▶ What to work on: Give the line containing "depth=end - start, matrix=place)" again, exactly, along with all later lines of the entries, through the last one.

* * * *

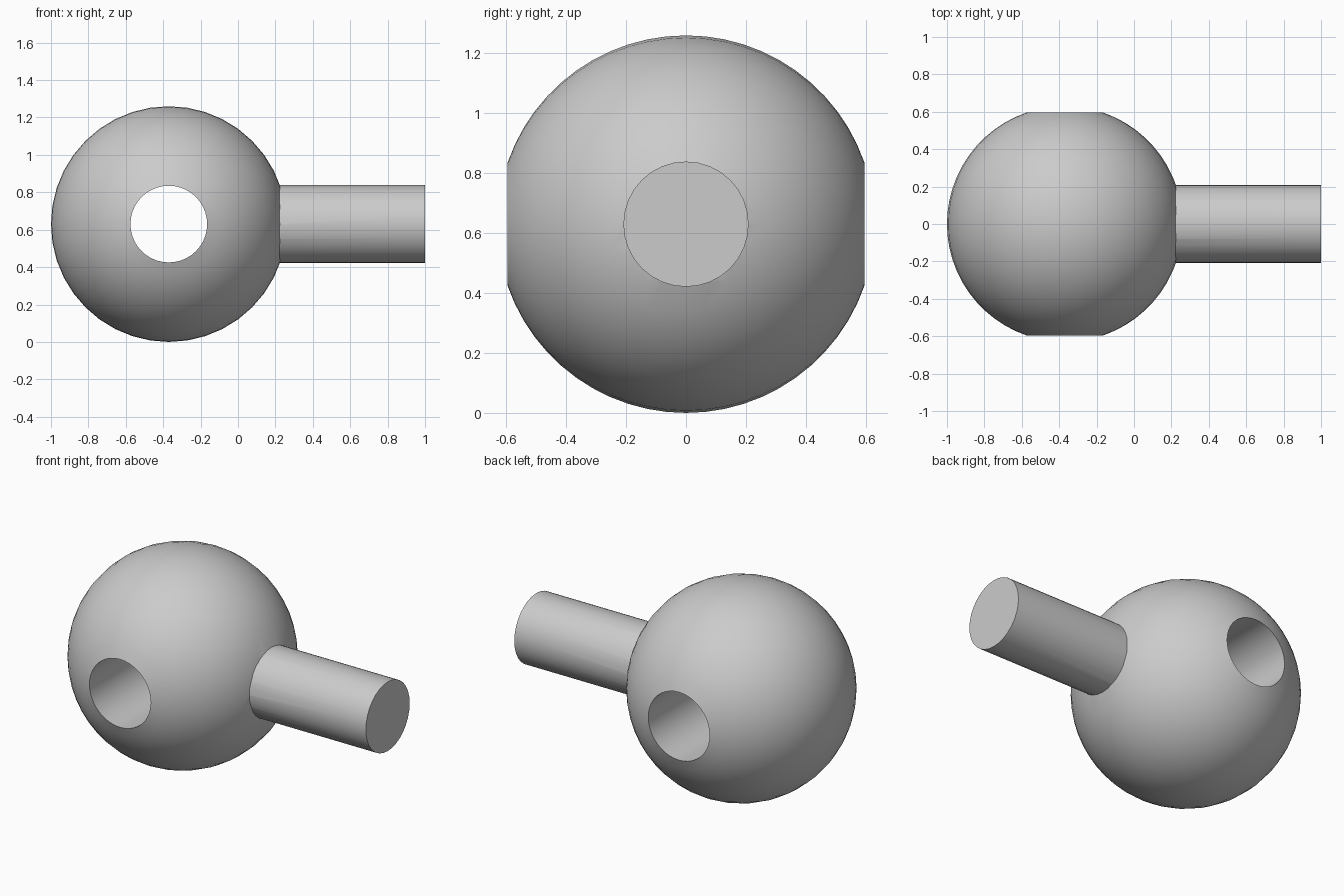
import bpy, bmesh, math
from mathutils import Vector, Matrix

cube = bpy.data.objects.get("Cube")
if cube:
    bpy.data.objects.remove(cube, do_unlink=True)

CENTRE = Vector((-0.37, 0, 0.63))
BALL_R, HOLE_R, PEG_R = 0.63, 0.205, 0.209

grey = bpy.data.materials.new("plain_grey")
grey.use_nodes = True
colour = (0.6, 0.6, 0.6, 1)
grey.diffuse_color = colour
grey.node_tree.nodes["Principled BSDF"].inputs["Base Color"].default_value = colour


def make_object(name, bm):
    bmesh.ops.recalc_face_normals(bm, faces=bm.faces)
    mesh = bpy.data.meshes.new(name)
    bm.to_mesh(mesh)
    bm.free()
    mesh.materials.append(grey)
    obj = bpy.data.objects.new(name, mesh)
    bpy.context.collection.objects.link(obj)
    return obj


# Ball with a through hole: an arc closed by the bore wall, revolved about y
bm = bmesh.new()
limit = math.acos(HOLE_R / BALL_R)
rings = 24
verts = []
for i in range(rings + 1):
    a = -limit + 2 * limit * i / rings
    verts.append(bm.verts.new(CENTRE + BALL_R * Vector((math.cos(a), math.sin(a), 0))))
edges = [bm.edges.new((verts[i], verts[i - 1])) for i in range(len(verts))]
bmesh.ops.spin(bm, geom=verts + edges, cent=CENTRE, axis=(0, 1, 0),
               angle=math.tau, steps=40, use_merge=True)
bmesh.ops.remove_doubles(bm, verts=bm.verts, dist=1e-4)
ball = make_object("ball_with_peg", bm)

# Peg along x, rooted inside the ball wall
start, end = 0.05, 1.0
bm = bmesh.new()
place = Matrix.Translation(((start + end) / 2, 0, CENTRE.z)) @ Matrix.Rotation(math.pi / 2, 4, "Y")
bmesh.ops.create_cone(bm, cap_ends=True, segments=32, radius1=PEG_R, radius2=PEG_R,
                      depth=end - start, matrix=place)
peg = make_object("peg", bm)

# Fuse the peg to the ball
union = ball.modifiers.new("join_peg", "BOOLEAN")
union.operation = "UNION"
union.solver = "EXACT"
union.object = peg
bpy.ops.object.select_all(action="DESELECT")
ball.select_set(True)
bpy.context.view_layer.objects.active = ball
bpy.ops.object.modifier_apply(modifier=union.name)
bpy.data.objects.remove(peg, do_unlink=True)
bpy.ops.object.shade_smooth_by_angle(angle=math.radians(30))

* * * *

▶ Written response:
                      depth=end - start, matrix=place)
peg = make_object("peg", bm)

# Fuse the peg to the ball
union = ball.modifiers.new("join_peg", "BOOLEAN")
union.operation = "UNION"
union.solver = "EXACT"
union.object = peg
bpy.ops.object.select_all(action="DESELECT")
ball.select_set(True)
bpy.context.view_layer.objects.active = ball
bpy.ops.object.modifier_apply(modifier=union.name)
bpy.data.objects.remove(peg, do_unlink=True)
bpy.ops.object.shade_smooth_by_angle(angle=math.radians(30))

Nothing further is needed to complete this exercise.